First published in The Times, Friday November 13 2015
The dark comic tone of Anita Vettesse’s play is established early. “What’s in the shoebox?” asks Kay (Hannah Donaldson) of her mother, Anne (Anne Lacey). “Your dad,” comes the reply, without so much as a shrug of regret.
The premise of this debut from Vettesse may be familiar, but it is revitalised in Gethin Evans’s production by the keenness of the writing and a trio of fine, complementary performances. Donaldson, Lacey and Stephen McCole portray the surviving members of a disunited clan, who have gathered in the back room of the family pub to bid a not-so-fond farewell to newly deceased patriarch, Joe. While Anne sees a rare chance to gather her offspring around her, the kids have less honourable reasons for attending.

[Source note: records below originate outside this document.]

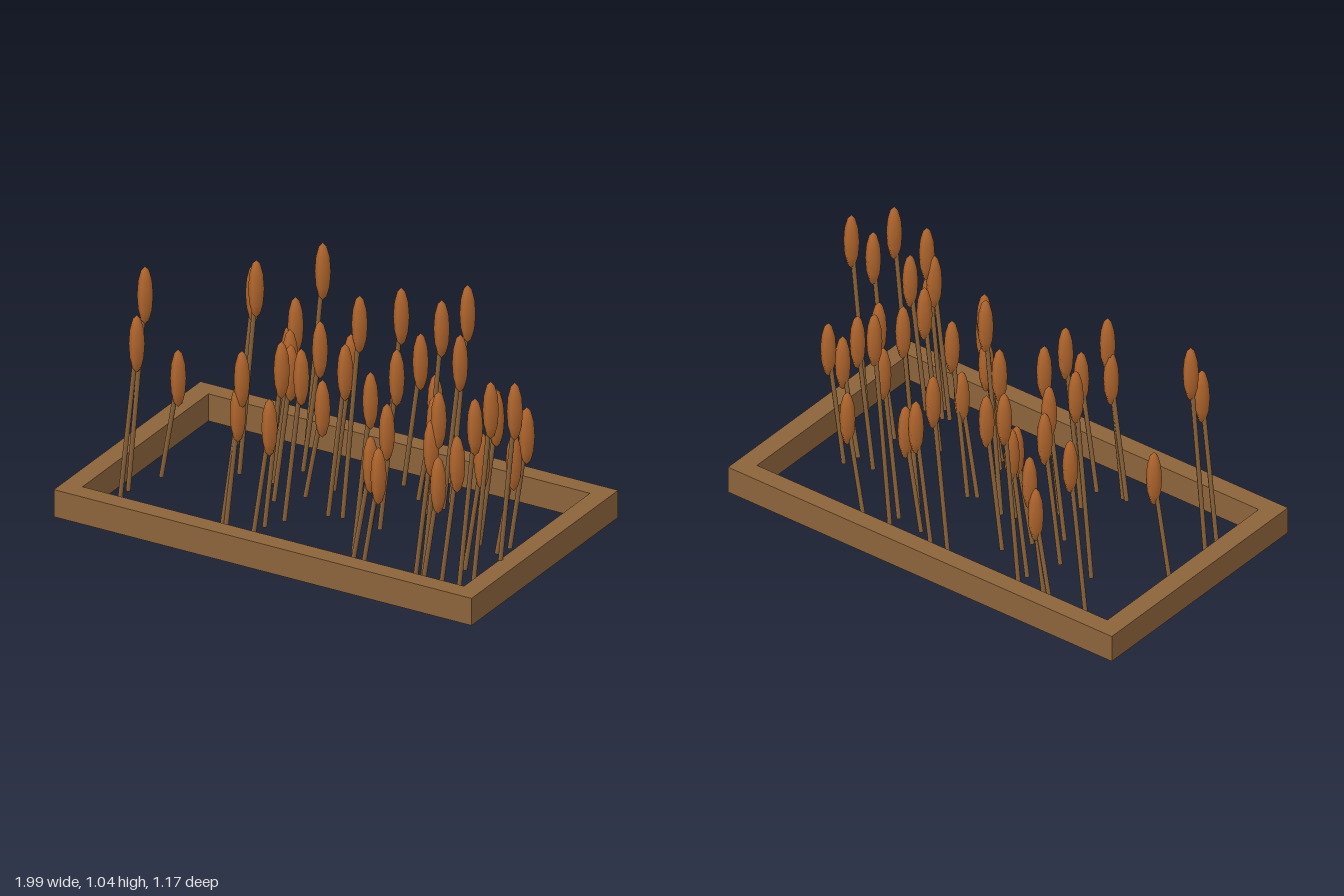
import * as THREE from 'three';

const frameWood = new THREE.MeshStandardMaterial({ color: 0x8b633a });
frameWood.name = 'frame brown';
const headRust = new THREE.MeshStandardMaterial({ color: 0xb0652c });
headRust.name = 'seed head rust';

// Each reed: head x, head z, tip height
const REEDS = [
  [-0.63, -0.385, 0.835], [-0.495, -0.44, 0.57], [-0.46, -0.435, 0.71], [-0.34, -0.45, 0.98],
  [-0.27, -0.31, 0.7], [-0.48, -0.155, 0.99], [-0.32, -0.155, 0.715], [-0.14, -0.11, 0.55],
  [-0.07, -0.22, 0.73], [0.05, -0.42, 0.885], [0.15, -0.405, 0.71], [0.27, -0.32, 0.59],
  [0.4, -0.36, 1.01], [0.4, -0.3, 0.81], [0.535, -0.365, 0.57], [0.36, -0.22, 0.99],
  [0.82, -0.125, 0.66], [0.7, -0.085, 0.725], [0.8, -0.055, 0.565], [-0.74, 0.03, 0.597],
  [-0.23, -0.01, 0.73], [0.03, -0.005, 0.8], [0.09, -0.02, 1.027], [0.24, 0.015, 0.59],
  [0.275, -0.005, 0.837], [-0.79, 0.21, 1.037], [-0.77, 0.31, 0.863], [-0.1, 0.125, 0.8],
  [-0.14, 0.215, 0.86], [-0.12, 0.345, 0.66], [-0.255, 0.37, 0.7], [-0.235, 0.372, 0.86],
  [0.29, 0.23, 0.835], [0.32, 0.28, 0.573], [0.435, 0.41, 0.605], [0.565, 0.185, 0.775],
  [0.765, 0.14, 0.642], [0.845, 0.205, 0.92], [0.965, 0.215, 0.948], [0.67, 0.385, 0.78],
  [0.7, 0.375, 0.91], [0.79, 0.38, 0.735], [0.88, 0.39, 0.93], [0.73, 0.43, 0.645],
];
const HEAD_HALF = 0.131;
const LEAN = 0.08;

function rectangle(PathType, x0, x1, z) {
  return new PathType([[x0, -z], [x1, -z], [x1, z], [x0, z]].map(p => new THREE.Vector2(...p)));
}

// Open rectangular border lying on the ground
function createFrame() {
  const shape = rectangle(THREE.Shape, -1, 0.98, 0.585);
  shape.holes.push(rectangle(THREE.Path, -0.913, 0.895, 0.502));
  const geometry = new THREE.ExtrudeGeometry(shape, { depth: 0.123, bevelEnabled: false });
  geometry.rotateX(-Math.PI / 2).translate(0, 0.006, 0);
  const frame = new THREE.Mesh(geometry, frameWood);
  frame.name = 'frame';
  return frame;
}

// Straight leaning stalk between two points
function createStem(from, to) {
  const axis = to.clone().sub(from);
  const stem = new THREE.Mesh(new THREE.CylinderGeometry(0.01, 0.01, axis.length(), 6), frameWood);
  stem.quaternion.setFromUnitVectors(new THREE.Vector3(0, 1, 0), axis.normalize());
  stem.position.copy(from).add(to).multiplyScalar(0.5);
  stem.name = 'stem';
  return stem;
}

export function createModel() {
  const model = new THREE.Group();
  model.name = 'reedBed';
  model.add(createFrame());

  // Upright six-sided seed heads on leaning stems
  const headGeometry = new THREE.SphereGeometry(1, 6, 6).rotateY(Math.PI / 2).scale(0.033, HEAD_HALF, 0.033);
  for (const [x, z, tip] of REEDS) {
    const reed = new THREE.Group();
    reed.name = 'reed';
    const centre = new THREE.Vector3(x, tip - HEAD_HALF, z);
    const head = new THREE.Mesh(headGeometry, headRust);
    head.name = 'seedHead';
    head.position.copy(centre);
    reed.add(createStem(new THREE.Vector3(x - LEAN, 0.001, z), centre), head);
    model.add(reed);
  }
  return model;
}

Kay, who has a history of financial struggles, is heavily in debt thanks to the failure of her latest business venture: a clinic offering dubious alternative therapies. Tom, the brains of the family, who has spent years doing good works in Africa, needs money to set up home with his new wife. In their heads both progeny have already spent their inheritance several times over, but Anne – who has experienced a later-in-life epiphany while waiting to collect Tom at the airport – now has other plans for the cash.
Pic: Leslie Black

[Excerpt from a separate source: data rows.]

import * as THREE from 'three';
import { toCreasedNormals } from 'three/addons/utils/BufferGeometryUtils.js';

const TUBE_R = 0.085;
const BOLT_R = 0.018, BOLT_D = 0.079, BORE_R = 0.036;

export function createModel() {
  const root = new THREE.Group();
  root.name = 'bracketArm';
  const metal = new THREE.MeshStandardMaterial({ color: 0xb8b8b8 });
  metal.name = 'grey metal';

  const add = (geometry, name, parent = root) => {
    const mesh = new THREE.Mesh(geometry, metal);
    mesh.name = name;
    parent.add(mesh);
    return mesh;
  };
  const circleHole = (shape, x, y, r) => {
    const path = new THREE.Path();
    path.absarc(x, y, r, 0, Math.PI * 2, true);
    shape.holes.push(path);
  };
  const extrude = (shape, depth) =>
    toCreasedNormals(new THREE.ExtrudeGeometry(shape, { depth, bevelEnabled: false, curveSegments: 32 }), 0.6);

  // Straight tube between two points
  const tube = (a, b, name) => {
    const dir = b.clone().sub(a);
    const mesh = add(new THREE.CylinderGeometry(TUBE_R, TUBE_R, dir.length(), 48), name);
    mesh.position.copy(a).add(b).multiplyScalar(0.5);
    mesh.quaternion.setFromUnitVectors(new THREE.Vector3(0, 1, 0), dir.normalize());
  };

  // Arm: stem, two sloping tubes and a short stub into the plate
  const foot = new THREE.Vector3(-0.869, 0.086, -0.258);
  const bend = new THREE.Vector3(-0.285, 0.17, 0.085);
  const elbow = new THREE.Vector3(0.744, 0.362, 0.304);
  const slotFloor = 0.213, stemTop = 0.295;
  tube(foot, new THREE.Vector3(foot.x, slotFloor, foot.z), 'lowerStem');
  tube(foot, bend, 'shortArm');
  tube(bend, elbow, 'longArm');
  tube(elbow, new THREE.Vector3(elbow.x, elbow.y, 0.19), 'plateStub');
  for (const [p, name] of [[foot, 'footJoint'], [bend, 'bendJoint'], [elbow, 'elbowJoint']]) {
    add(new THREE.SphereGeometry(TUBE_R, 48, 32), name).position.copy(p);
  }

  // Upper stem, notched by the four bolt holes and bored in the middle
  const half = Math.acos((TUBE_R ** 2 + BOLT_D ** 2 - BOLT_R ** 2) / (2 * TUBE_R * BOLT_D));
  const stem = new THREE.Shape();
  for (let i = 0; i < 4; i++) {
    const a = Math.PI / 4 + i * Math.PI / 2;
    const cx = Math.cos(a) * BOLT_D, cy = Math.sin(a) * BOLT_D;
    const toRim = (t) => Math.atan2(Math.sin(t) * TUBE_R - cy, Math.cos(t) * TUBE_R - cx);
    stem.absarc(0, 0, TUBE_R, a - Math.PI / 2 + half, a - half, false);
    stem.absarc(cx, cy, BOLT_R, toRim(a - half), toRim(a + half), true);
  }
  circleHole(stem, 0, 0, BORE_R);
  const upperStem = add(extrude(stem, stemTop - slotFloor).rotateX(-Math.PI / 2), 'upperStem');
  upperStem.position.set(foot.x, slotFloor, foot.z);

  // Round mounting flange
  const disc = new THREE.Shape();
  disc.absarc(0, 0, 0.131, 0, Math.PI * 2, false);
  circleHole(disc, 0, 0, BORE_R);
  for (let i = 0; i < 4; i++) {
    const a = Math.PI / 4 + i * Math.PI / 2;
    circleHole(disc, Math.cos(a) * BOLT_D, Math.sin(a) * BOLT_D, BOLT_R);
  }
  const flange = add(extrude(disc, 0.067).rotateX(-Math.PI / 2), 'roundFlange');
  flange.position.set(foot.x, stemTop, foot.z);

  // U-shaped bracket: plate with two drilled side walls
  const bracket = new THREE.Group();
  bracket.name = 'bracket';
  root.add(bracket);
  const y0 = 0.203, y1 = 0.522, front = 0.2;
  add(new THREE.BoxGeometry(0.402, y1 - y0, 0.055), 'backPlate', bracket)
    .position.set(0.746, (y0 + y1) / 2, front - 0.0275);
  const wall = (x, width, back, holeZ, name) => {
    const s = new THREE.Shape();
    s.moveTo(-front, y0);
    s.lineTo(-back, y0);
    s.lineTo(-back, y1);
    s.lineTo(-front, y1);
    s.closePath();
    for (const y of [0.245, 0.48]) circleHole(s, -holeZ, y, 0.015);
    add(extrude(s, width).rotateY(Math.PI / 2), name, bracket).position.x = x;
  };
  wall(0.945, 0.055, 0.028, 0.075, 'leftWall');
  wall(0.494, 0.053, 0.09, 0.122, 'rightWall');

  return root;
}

Gradually, and with admirable restraint, Vettesse divulges the weaknesses and shortcomings that have driven this family apart. Barring the occasional drink-fuelled outburst, the default setting of Evans’s carefully paced production is one of simmering resentments, with the atmosphere made to crackle by the playwright’s artfully funny script, which regularly punctures any threatened solemnity with the next sharp line.
The cast proves adept at negotiating this mix of humour and discomfort, with Lacey in particular capturing the hardened stoicism of a woman who has endured plenty of disappointment but is not quite ready to give up on life.